If you want to apply for HUD multifamily financing, having the correct forms and documents is an essential part of the process. Both lenders and HUD want detailed information on both potential borrowers and the property itself. In order to help you close faster, we’ve provided a basic list of standard templates and forms available for download below.
Forms and Templates for Borrowers
Click to Download a PFS (Personal Financial Statement) Template
A personal financial statement, or PFS, allows a lender and HUD to determine the financial strength of the person (or persons) borrowing funds. In general, HUD would like to see borrowers with a net worth of at least 100% of the loan amount (not including retirement accounts) and a minimum of 10% of the loan amount in liquidity. If a deal has compensating factors, such as lower leverage, or a borrower with significant HUD multifamily experience, these requirements may be negotiable.

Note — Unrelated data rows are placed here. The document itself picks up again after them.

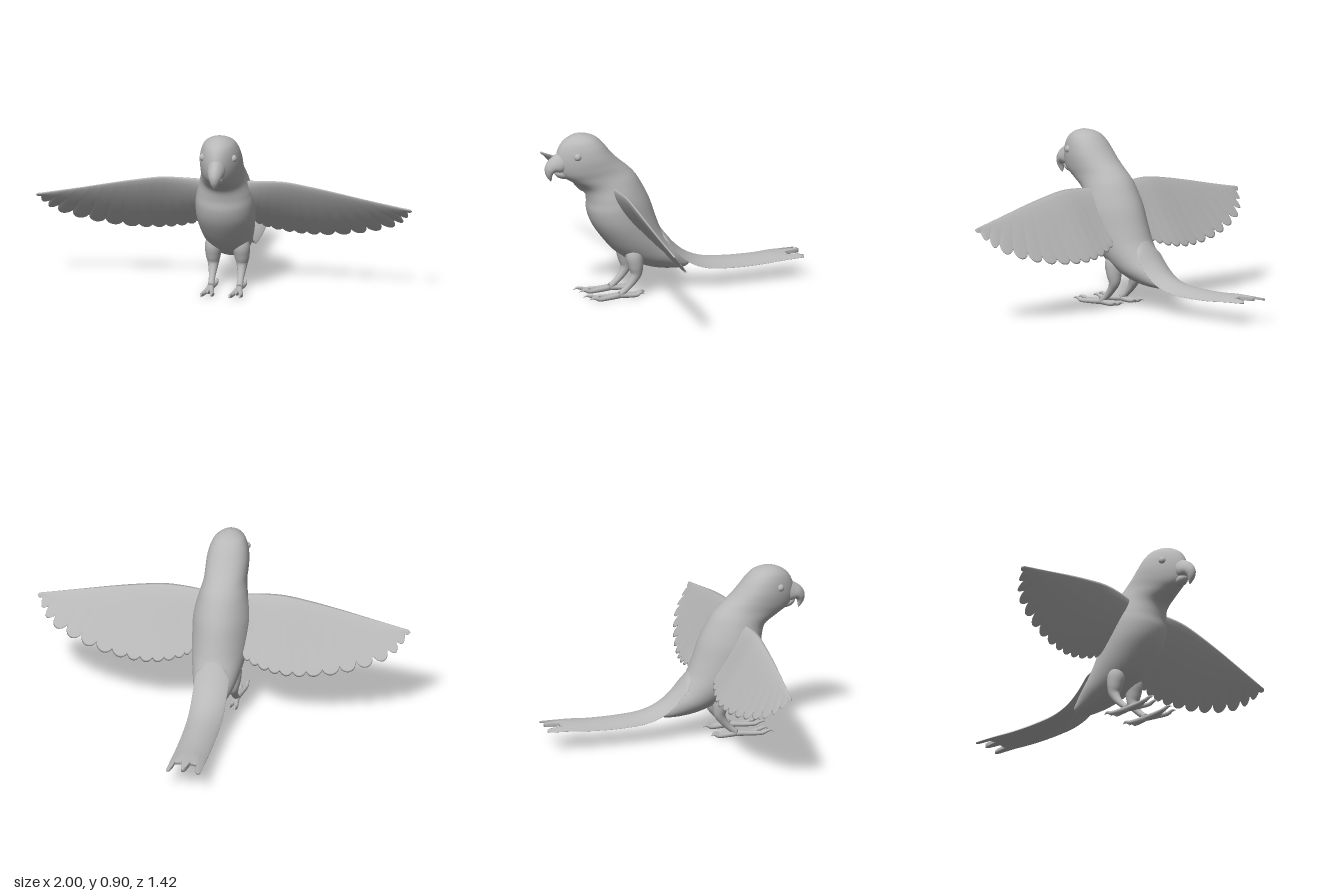
import * as THREE from 'three';

const V = (x, y, z) => new THREE.Vector3(x, y, z);
const curve = (pts) => new THREE.CatmullRomCurve3(pts.map((p) => V(...p)));

// Skins a list of closed rings, caps both ends and turns the faces outward
function loft(rings) {
  const n = rings[0].length;
  const pos = [];
  const idx = [];
  rings.forEach((r) => r.forEach((p) => pos.push(p.x, p.y, p.z)));
  for (let i = 0; i < rings.length - 1; i++) {
    for (let j = 0; j < n; j++) {
      const k = (j + 1) % n;
      const a = i * n + j, b = i * n + k, c = a + n, d = b + n;
      idx.push(a, c, b, b, c, d);
    }
  }
  // Caps join opposite points of the ring, so notched ends stay open
  const last = (rings.length - 1) * n;
  for (let j = 0; j < n / 2; j++) {
    const a = j, b = j + 1, c = (n - j) % n, d = n - j - 1;
    if (c !== a) idx.push(a, b, c, last + a, last + c, last + b);
    if (d !== b) idx.push(b, d, c, last + b, last + c, last + d);
  }
  // Signed volume decides the winding
  const at = (i) => V(pos[i * 3], pos[i * 3 + 1], pos[i * 3 + 2]);
  let vol = 0;
  for (let i = 0; i < idx.length; i += 3) {
    vol += at(idx[i]).dot(at(idx[i + 1]).cross(at(idx[i + 2])));
  }
  if (vol < 0) idx.reverse();
  const g = new THREE.BufferGeometry();
  g.setAttribute('position', new THREE.Float32BufferAttribute(pos, 3));
  g.setIndex(idx);
  g.computeVertexNormals();
  return g;
}

// Makes rings from a function of u (0..1 along) and angle a (around)
function sweep(nu, nv, fn) {
  const rings = [];
  for (let i = 0; i <= nu; i++) {
    const ring = [];
    for (let j = 0; j < nv; j++) ring.push(fn(i / nu, (j / nv) * Math.PI * 2));
    rings.push(ring);
  }
  return loft(rings);
}

// Rows: back z, back y, belly z, belly y, half width, egg (above 0 is narrower at the front)
function sectionLoft(rows, nu, nv) {
  const back = curve(rows.map((r) => [0, r[1], r[0]]));
  const belly = curve(rows.map((r) => [0, r[3], r[2]]));
  const width = curve(rows.map((r, i) => [r[4], i * 0.05, r[5]]));
  return sweep(nu, nv, (u, a) => {
    const b = back.getPoint(u), f = belly.getPoint(u), w = width.getPoint(u);
    const p = b.clone().add(f).multiplyScalar(0.5);
    p.addScaledVector(b.sub(f), 0.5 * Math.cos(a));
    p.x = Math.max(w.x, 0) * Math.sin(a) * (1 + w.z * Math.cos(a));
    return p;
  });
}

// Rows: x, y, z, radius; a limb with changing thickness
function limb(rows, nu, nv) {
  const path = curve(rows.map((r) => r.slice(0, 3)));
  const rad = curve(rows.map((r, i) => [r[3], i * 0.05, 0]));
  return sweep(nu, nv, (u, a) => {
    const t = path.getTangent(u);
    const side = V(1, 0, 0).addScaledVector(t, -t.x).normalize();
    const up = t.clone().cross(side);
    const r = rad.getPoint(u).x;
    return path.getPoint(u).addScaledVector(side, r * Math.cos(a)).addScaledVector(up, r * Math.sin(a));
  });
}

// Wing with a rounded leading edge and feather tips that lengthen outward
function wing(s) {
  const lead = curve([[0.1, 0.618, 0.366], [0.2, 0.626, 0.374], [0.32, 0.628, 0.376], [0.47, 0.606, 0.377],
    [0.62, 0.577, 0.376], [0.79, 0.541, 0.372], [0.985, 0.502, 0.365]]);
  const trail = curve([[0.1, 0.36, 0], [0.19, 0.312, 0], [0.33, 0.28, 0], [0.5, 0.278, 0],
    [0.72, 0.313, 0], [0.92, 0.39, 0], [0.998, 0.49, 0]]);
  return sweep(190, 20, (u, a) => {
    const l = lead.getPoint(u), e = trail.getPoint(u);
    const notch = 1 - Math.sqrt(Math.abs(Math.sin(Math.PI * 14.5 * u)));
    e.z = l.z - 0.68 * (l.y - e.y);
    e.lerp(l, (0.06 + 0.42 * u ** 4) * notch);
    const t = (1 - Math.cos(a)) / 2;
    const p = l.lerp(e, t);
    const thick = (0.036 - 0.029 * u) * (1 - 0.72 * t) * Math.sin(a) + 0.014 * (1 - u) * Math.sin(Math.PI * t);
    p.y -= 0.56 * thick;
    p.z += 0.83 * thick;
    p.x *= s;
    return p;
  });
}

// Long tail, arched across, ending in three narrow feather tips
function tail() {
  const mid = curve([[0, 0.38, 0.1], [0, 0.31, 0.05], [0, 0.24, -0.01], [0, 0.185, -0.08], [0, 0.15, -0.17],
    [0, 0.135, -0.3], [0, 0.131, -0.45], [0, 0.135, -0.6], [0, 0.132, -0.71]]);
  return sweep(50, 128, (u, a) => {
    const c = -Math.cos(a);
    const p = mid.getPoint(u);
    // Feather tips lie at the middle and near both edges
    const off = Math.min(Math.abs(c), Math.abs(Math.abs(c) - 0.86)) * 0.092;
    const tip = Math.sqrt(Math.max(0, 1 - (off / 0.02) ** 2));
    if (p.z < -0.5) p.z = -0.5 + (p.z + 0.5) * (0.62 + 0.38 * tip);
    p.x = 0.092 * Math.min(1, 0.5 + u * 4) * c;
    p.y += 0.01 * Math.sin(a) - 0.036 * c * c * (1 - 0.6 * u ** 3);
    return p;
  });
}

export function createModel() {
  const model = new THREE.Group();
  model.name = 'bird';
  const grey = new THREE.MeshStandardMaterial({ color: 0xb8b8b8 });
  grey.name = 'plain grey';
  const add = (name, geometry, parent = model) => {
    const m = new THREE.Mesh(geometry, grey);
    m.name = name;
    parent.add(m);
    return m;
  };

  // Head and body in one skin
  add('body', sectionLoft([
    [0.52, 0.905, 0.525, 0.905, 0.004, 0],
    [0.47, 0.897, 0.575, 0.89, 0.045, 0.12],
    [0.43, 0.88, 0.62, 0.856, 0.077, 0.22],
    [0.392, 0.845, 0.645, 0.805, 0.096, 0.28],
    [0.355, 0.8, 0.65, 0.745, 0.106, 0.3],
    [0.31, 0.752, 0.628, 0.69, 0.109, 0.25],
    [0.258, 0.708, 0.565, 0.645, 0.112, 0.12],
    [0.213, 0.662, 0.492, 0.595, 0.126, 0],
    [0.175, 0.6, 0.473, 0.535, 0.143, -0.08],
    [0.137, 0.525, 0.471, 0.475, 0.154, -0.1],
    [0.1, 0.42, 0.45, 0.41, 0.154, -0.1],
    [0.068, 0.34, 0.395, 0.325, 0.144, -0.05],
    [0.02, 0.272, 0.32, 0.24, 0.126, 0],
    [-0.03, 0.222, 0.215, 0.172, 0.105, 0],
    [-0.07, 0.182, 0.1, 0.13, 0.076, 0],
    [-0.093, 0.152, -0.03, 0.115, 0.045, 0],
    [-0.093, 0.13, -0.08, 0.12, 0.008, 0],
  ], 90, 40));

  // Hooked upper beak and small lower beak
  add('upperBeak', sectionLoft([
    [0.61, 0.825, 0.6, 0.7, 0.05, 0],
    [0.655, 0.8, 0.635, 0.702, 0.045, -0.2],
    [0.692, 0.772, 0.655, 0.708, 0.038, -0.2],
    [0.711, 0.735, 0.667, 0.703, 0.03, -0.2],
    [0.708, 0.7, 0.672, 0.69, 0.021, -0.1],
    [0.692, 0.672, 0.674, 0.672, 0.011, 0],
    [0.679, 0.657, 0.677, 0.658, 0.002, 0],
  ], 36, 24));
  const lower = add('lowerBeak', new THREE.SphereGeometry(1, 24, 16));
  lower.scale.set(0.034, 0.026, 0.045);
  lower.position.set(0, 0.694, 0.616);
  lower.rotation.x = -0.35;

  add('tail', tail());

  // Paired parts
  for (const s of [1, -1]) {
    const side = s > 0 ? 'left' : 'right';
    add(side + 'Wing', wing(s));
    const eye = add(side + 'Eye', new THREE.SphereGeometry(0.02, 24, 16));
    eye.position.set(s * 0.08, 0.8, 0.558);

    const leg = new THREE.Group();
    leg.name = side + 'Leg';
    model.add(leg);
    const x = s * 0.076;
    add('shank', limb([[s * 0.062, 0.29, 0.23, 0.03], [s * 0.072, 0.23, 0.238, 0.046], [x, 0.175, 0.232, 0.041],
      [x, 0.13, 0.229, 0.031], [x, 0.095, 0.245, 0.023], [x, 0.055, 0.278, 0.017], [x, 0.022, 0.318, 0.017]], 36, 20), leg);
    // Two long toes forward, one short between, two behind, each ending in a claw
    for (const [dx, z] of [[0.027, 0.5], [-0.025, 0.515], [0, 0.45], [0.016, 0.19], [-0.016, 0.175]]) {
      const at = (t, y, r) => [x + dx * Math.min(1, t * 1.5), y, 0.32 + (z - 0.32) * t, r];
      add('toe', limb([at(0, 0.018, 0.017), at(0.35, 0.014, 0.013), at(0.7, 0.015, 0.011),
        at(0.8, 0.022, 0.009), at(0.9, 0.025, 0.006), at(1, 0.017, 0.001)], 18, 10), leg);
    }
  }
  return model;
}
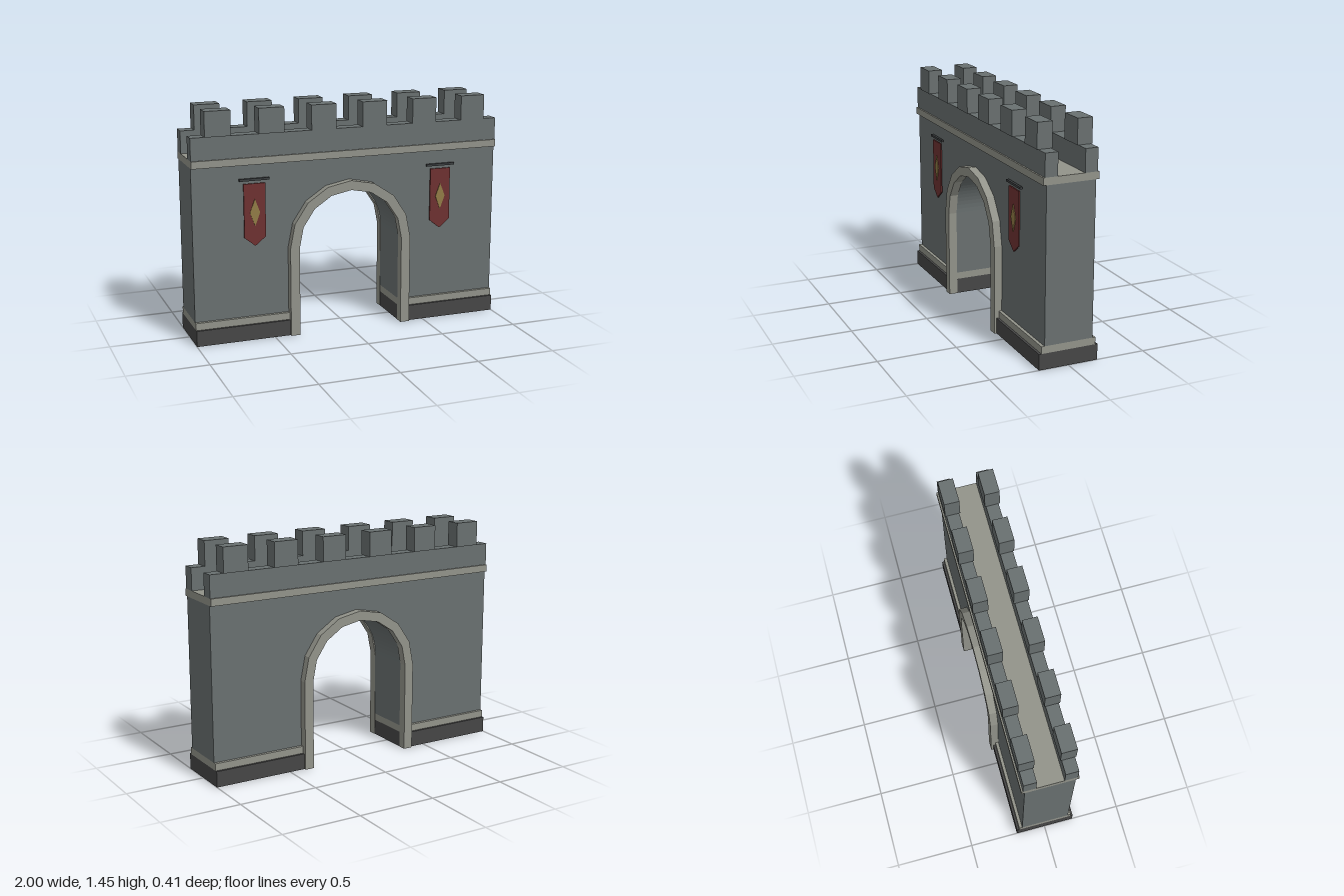
import * as THREE from 'three';

const mat = (name, color) => Object.assign(new THREE.MeshStandardMaterial({ color }), { name });

export function createModel() {
  const stone = mat('wall stone', 0x697070);
  const trim = mat('trim stone', 0x92938a);
  const dark = mat('dark base stone', 0x464646);
  const iron = mat('iron', 0x3c3f41);
  const cloth = mat('red cloth', 0x6e3131);
  const gold = mat('gold', 0x917c46);

  const model = new THREE.Group();
  model.name = 'castleGateWall';

  const add = (name, geometry, material) => {
    const mesh = new THREE.Mesh(geometry, material);
    mesh.name = name;
    model.add(mesh);
    return mesh;
  };
  // Box given by its low and high limits on each axis
  const box = (name, material, x0, x1, y0, y1, z0, z1) => {
    const mesh = add(name, new THREE.BoxGeometry(x1 - x0, y1 - y0, z1 - z0), material);
    mesh.position.set((x0 + x1) / 2, (y0 + y1) / 2, (z0 + z1) / 2);
    return mesh;
  };
  // Flat outline pushed out from z0 to z1
  const plate = (name, material, shape, z0, z1) => {
    const geometry = new THREE.ExtrudeGeometry(shape, { depth: z1 - z0, bevelEnabled: false, curveSegments: 20 });
    geometry.translate(0, 0, z0);
    return add(name, geometry, material);
  };
  const polygon = (points) => new THREE.Shape(points.map(([x, y]) => new THREE.Vector2(x, y)));

  const spring = 0.565, inner = 0.34, outer = 0.4, opening = 0.342;

  // Wall with arched passage
  const wall = new THREE.Shape();
  wall.moveTo(-1, 0.145);
  wall.lineTo(-opening, 0.145);
  wall.lineTo(-opening, spring);
  wall.absarc(0, spring, opening, Math.PI, 0, true);
  wall.lineTo(opening, 0.145);
  wall.lineTo(1, 0.145);
  wall.lineTo(1, 1.105);
  wall.lineTo(-1, 1.105);
  plate('wall', stone, wall, -0.155, 0.155);

  // Plinths either side of the passage
  for (const [side, x0, x1] of [['right', -1, -opening], ['left', opening, 1]]) {
    box(side + 'Base', dark, x0, x1, 0, 0.1, -0.19, 0.19);
    box(side + 'BaseTrim', trim, x0, x1, 0.1, 0.145, -0.175, 0.175);
  }

  // Cornice and walkway
  box('cornice', trim, -1, 1, 1.105, 1.15, -0.175, 0.175);

  for (const [face, s] of [['front', 1], ['back', -1]]) {
    const span = (a, b) => (s > 0 ? [a, b] : [-b, -a]);

    // Parapet and merlons
    box(face + 'Parapet', stone, -1, 1, 1.15, 1.29, ...span(0.085, 0.165));
    for (let i = 0; i < 6; i++) {
      const x = (i + 0.5) / 3 - 1;
      box(face + 'Merlon' + (i + 1), stone, x - 0.08, x + 0.08, 1.29, 1.445, ...span(0.078, 0.173));
    }

    // Arch surround: two jambs and eight straight voussoirs
    box(face + 'RightJamb', trim, -outer, -inner, 0, spring, ...span(0.15, 0.205));
    box(face + 'LeftJamb', trim, inner, outer, 0, spring, ...span(0.15, 0.205));
    const at = (r, i) => [r * Math.cos(i * Math.PI / 8), spring + r * Math.sin(i * Math.PI / 8)];
    for (let i = 0; i < 8; i++) {
      const block = polygon([at(inner, i), at(outer, i), at(outer, i + 1), at(inner, i + 1)]);
      plate(face + 'Voussoir' + (i + 1), trim, block, ...span(0.15, 0.205));
    }
  }

  // Banners on the front
  for (const [side, x] of [['right', -0.615], ['left', 0.615]]) {
    box(side + 'BannerRod', iron, x - 0.095, x + 0.095, 1.008, 1.022, 0.165, 0.181);
    const flag = polygon([[x - 0.068, 0.99], [x - 0.068, 0.655], [x, 0.6], [x + 0.068, 0.655], [x + 0.068, 0.99]]);
    plate(side + 'Banner', cloth, flag, 0.168, 0.177);
    const diamond = polygon([[x - 0.032, 0.81], [x, 0.725], [x + 0.032, 0.81], [x, 0.895]]);
    plate(side + 'BannerDiamond', gold, diamond, 0.177, 0.181);
  }

  return model;
}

Click to Download an SREO (Schedule of Real Estate Owned) Template
If a potential borrower currently owns other investment properties, a Schedule of Real Estate Owned, or SREO, is a required supplement to a borrower’s PFS. In essence, if a borrower is already invested in real estate, HUD (and the lender) want to see how they’re managing their portfolio. They will also want to identify any potential liabilities or risks that may be associated with their current investments.
Click to Download an Organizational Chart
An organizational chart, or “org chart” demonstrates the exact structure of the borrowing entity. This can be extremely important for HUD, as projects can get complicated, particularly if multiple investors, trusts, or other unique capital structures are involved.
Property Financial Forms/Templates
In addition to learning more about the individuals behind the borrowing entity, HUD and lenders want to know about the profitability and financial status of the property itself. An operating statement, also known as a P&L, or Profit and Loss Statement, is one of the most effective ways to demonstrate this. A P&L shows both income and expenses and can be utilized to determine NOI (net operating income), DSCR (debt service coverage ratio), and other important metrics.
For greatest efficiency and transparency, a P&L can be organized as a Trailing 12 Month, Month-by-Month P&L or the "T-12" for which a template is available by clicking here. This breaks down a property’s profit and loss on a monthly basis for each of the last 12 months prior to the current month.
However, a 12-month operating statement typically isn’t enough to demonstrate a property’s historical profitability. In addition to a T-12, HUD and lenders will also want to see a Last 3 Years Operating Statements and Stabilized Budget (or 12-Month Pro Forma), for which a template is available by clicking here. A last 3 years P&L should typically demonstrate a breakdown of a property’s income and expenses year-by-year for prior 36 months of operations. A stabilized budget for the next 12 months is also included. A stabilized budget is important for all properties, but is particularly important for properties undergoing any kind of change, such as substantial rehabilitation or a change in property management companies. Click here to see our specialized Budget and Pro Forma for HUD 221(d)(4) construction and substantial rehabilitation loans.
Click to Download a Rent Roll Template
A rent roll is another one of the most important documents for a prospective HUD multifamily borrower. A rent roll lists all of a property’s tenants, including information such as the amount of rent they are paying, if they are current or behind on rent, any rental concessions that have been offered, as well as lease start and end dates. This information is extremely valuable for the underwriting process, as it can help lenders and HUD assess risk in ways that a T-12 or a last 3 years P&L cannot. For instance, if multiple tenants are behind on rent, or many of a property’s leases expire on the same date, it would generally suggest that the property may be an unreasonable risk.
Finally, another type of essential document is a sources and uses statement, which demonstrates where the funding for a multifamily or commercial real estate project is coming from and how each dollar of capital is used. In a sources and uses statement, the combined uses of funds must exactly match the combined sources of funds.